### Task goal
Could you copy out every line of the data where the word "bracket" occurs?

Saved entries
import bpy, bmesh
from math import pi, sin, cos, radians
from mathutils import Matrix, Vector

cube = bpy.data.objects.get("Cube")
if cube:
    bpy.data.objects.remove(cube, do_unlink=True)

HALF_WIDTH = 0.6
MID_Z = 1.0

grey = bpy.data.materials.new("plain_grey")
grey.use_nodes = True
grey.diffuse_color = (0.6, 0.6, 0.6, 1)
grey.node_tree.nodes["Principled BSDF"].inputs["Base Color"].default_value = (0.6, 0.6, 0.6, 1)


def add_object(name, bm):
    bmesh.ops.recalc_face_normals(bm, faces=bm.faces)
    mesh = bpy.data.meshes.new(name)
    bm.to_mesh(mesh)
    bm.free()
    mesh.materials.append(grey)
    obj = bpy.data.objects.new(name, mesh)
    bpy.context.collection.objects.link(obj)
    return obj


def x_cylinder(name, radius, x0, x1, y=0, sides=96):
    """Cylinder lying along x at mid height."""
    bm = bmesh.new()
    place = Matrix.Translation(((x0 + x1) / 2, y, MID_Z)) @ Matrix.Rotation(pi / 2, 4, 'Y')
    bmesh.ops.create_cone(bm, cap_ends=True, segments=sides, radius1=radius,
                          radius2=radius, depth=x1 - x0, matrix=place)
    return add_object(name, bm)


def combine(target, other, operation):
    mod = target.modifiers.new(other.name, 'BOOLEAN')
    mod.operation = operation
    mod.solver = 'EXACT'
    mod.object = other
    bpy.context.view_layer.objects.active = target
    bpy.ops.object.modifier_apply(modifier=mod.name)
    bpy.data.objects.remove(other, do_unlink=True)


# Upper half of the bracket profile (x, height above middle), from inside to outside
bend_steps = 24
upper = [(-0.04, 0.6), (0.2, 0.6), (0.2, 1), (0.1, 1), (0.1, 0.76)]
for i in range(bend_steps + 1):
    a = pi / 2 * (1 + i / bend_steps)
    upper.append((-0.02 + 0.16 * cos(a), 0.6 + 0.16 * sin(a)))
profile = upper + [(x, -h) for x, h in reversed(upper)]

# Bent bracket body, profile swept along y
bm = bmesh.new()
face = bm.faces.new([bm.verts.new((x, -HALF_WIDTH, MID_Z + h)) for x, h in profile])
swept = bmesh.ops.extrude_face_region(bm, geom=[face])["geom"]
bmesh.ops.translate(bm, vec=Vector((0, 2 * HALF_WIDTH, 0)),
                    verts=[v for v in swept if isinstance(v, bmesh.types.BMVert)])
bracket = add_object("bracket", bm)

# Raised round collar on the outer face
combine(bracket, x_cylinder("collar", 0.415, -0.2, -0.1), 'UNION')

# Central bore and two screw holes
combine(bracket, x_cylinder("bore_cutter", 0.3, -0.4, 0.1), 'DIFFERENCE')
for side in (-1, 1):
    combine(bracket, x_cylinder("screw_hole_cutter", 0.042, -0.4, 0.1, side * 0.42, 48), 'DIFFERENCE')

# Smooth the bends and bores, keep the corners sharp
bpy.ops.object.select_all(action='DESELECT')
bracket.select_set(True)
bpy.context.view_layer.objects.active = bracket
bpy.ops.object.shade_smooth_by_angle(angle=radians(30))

==

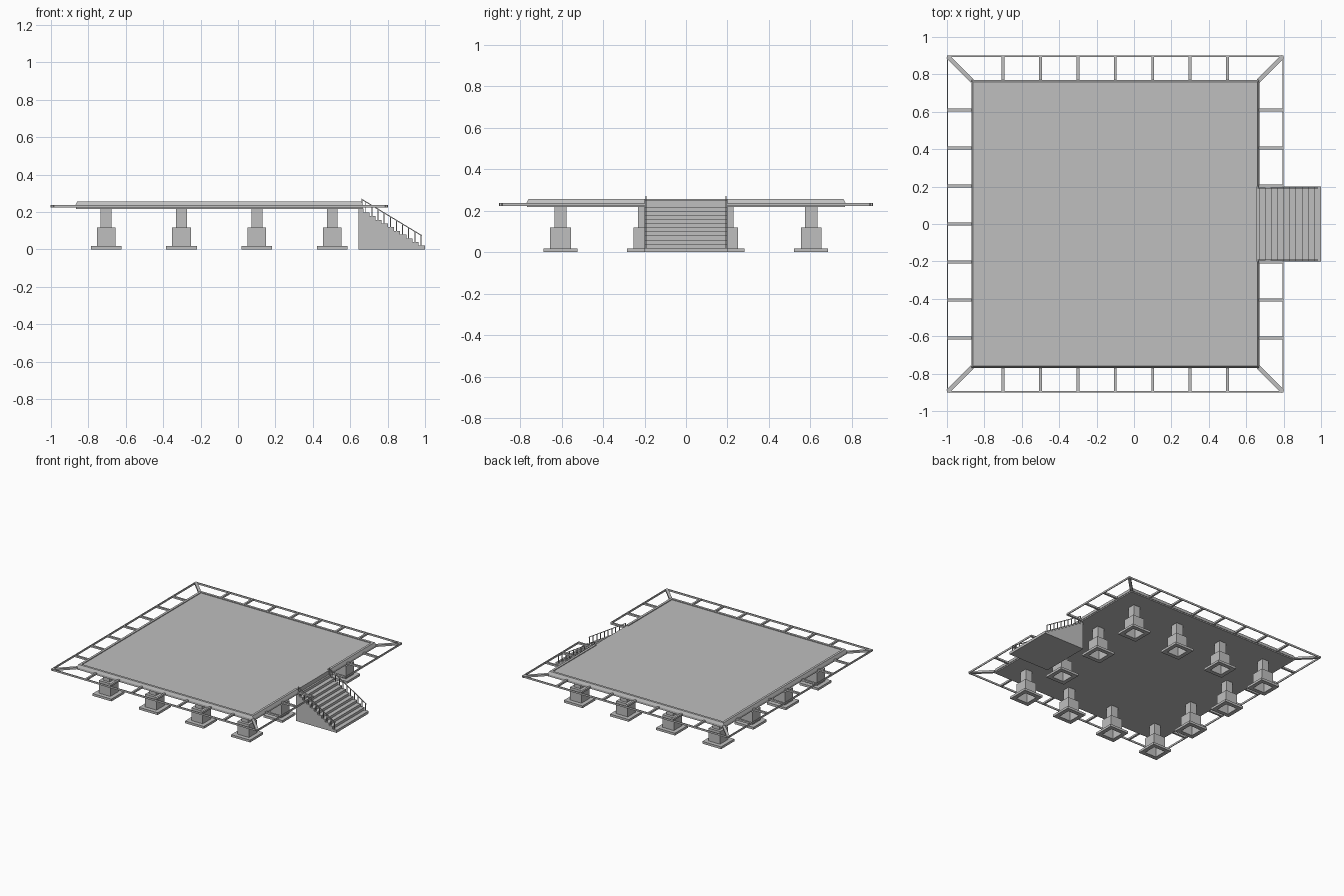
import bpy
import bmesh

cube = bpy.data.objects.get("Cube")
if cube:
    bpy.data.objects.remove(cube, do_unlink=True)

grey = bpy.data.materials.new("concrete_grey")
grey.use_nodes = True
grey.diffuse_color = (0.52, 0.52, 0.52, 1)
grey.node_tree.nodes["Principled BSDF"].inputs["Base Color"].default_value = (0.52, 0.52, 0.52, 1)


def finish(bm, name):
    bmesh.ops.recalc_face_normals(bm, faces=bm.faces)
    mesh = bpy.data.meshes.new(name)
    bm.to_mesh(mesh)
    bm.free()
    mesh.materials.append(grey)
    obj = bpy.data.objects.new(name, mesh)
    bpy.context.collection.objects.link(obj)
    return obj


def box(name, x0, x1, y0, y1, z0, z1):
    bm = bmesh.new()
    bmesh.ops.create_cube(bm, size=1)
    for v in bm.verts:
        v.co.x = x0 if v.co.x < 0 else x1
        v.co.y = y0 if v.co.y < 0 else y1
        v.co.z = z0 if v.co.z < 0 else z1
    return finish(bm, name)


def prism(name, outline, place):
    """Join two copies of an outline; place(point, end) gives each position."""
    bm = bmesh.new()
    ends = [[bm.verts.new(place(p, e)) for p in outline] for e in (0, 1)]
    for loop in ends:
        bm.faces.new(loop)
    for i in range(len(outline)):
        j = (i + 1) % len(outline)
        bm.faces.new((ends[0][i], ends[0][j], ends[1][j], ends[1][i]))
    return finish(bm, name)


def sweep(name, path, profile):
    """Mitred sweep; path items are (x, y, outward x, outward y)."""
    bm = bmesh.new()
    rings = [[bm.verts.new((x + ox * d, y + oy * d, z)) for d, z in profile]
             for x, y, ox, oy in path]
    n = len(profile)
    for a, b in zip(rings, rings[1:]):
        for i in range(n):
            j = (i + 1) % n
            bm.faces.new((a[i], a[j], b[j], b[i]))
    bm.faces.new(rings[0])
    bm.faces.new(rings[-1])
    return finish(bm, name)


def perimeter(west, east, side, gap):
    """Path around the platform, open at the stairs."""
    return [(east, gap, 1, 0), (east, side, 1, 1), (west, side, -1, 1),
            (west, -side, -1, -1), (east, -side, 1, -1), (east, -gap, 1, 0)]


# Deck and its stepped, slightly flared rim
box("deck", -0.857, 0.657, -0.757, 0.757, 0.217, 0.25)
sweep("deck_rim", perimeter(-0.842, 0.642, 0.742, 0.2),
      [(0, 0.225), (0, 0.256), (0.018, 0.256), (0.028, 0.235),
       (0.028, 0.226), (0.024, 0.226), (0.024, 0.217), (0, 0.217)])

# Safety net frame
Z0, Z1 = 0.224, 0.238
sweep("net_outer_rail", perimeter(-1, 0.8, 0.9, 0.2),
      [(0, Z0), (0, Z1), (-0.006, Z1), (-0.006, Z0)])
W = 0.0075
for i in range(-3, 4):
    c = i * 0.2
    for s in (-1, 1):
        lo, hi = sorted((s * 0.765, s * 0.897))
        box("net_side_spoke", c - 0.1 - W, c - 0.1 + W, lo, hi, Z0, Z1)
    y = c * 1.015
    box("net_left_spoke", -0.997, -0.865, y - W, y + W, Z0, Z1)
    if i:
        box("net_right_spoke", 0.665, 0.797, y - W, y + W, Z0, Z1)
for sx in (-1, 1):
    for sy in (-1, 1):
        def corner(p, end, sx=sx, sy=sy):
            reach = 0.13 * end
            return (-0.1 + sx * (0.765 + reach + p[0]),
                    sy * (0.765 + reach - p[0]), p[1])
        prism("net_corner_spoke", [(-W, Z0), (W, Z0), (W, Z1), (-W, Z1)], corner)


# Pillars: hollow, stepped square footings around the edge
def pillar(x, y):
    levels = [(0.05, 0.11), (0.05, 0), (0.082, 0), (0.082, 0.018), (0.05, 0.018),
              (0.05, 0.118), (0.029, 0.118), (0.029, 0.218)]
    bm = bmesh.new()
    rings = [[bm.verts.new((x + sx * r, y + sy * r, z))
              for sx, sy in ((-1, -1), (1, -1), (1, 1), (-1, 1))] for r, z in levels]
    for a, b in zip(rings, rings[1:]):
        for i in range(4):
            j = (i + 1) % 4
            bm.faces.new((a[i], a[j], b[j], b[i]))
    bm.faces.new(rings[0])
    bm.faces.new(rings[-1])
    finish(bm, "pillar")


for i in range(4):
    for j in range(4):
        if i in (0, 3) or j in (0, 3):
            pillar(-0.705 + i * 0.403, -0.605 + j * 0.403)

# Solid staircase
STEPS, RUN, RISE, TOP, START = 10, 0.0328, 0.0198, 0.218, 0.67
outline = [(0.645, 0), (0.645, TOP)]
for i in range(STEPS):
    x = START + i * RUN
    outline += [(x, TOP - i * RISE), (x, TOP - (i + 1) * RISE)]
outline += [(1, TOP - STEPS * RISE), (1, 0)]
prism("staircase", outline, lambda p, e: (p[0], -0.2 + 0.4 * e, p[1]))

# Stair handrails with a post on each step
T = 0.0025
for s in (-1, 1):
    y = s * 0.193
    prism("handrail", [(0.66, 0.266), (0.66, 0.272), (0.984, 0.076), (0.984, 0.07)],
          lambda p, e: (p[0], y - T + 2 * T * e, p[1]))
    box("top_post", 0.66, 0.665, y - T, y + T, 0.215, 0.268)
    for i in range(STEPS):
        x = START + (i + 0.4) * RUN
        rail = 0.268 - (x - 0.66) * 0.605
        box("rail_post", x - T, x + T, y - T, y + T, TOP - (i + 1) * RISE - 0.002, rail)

### Result of this task
# Upper half of the bracket profile (x, height above middle), from inside to outside
# Bent bracket body, profile swept along y
bracket = add_object("bracket", bm)
combine(bracket, x_cylinder("collar", 0.415, -0.2, -0.1), 'UNION')
combine(bracket, x_cylinder("bore_cutter", 0.3, -0.4, 0.1), 'DIFFERENCE')
    combine(bracket, x_cylinder("screw_hole_cutter", 0.042, -0.4, 0.1, side * 0.42, 48), 'DIFFERENCE')
bracket.select_set(True)
bpy.context.view_layer.objects.active = bracket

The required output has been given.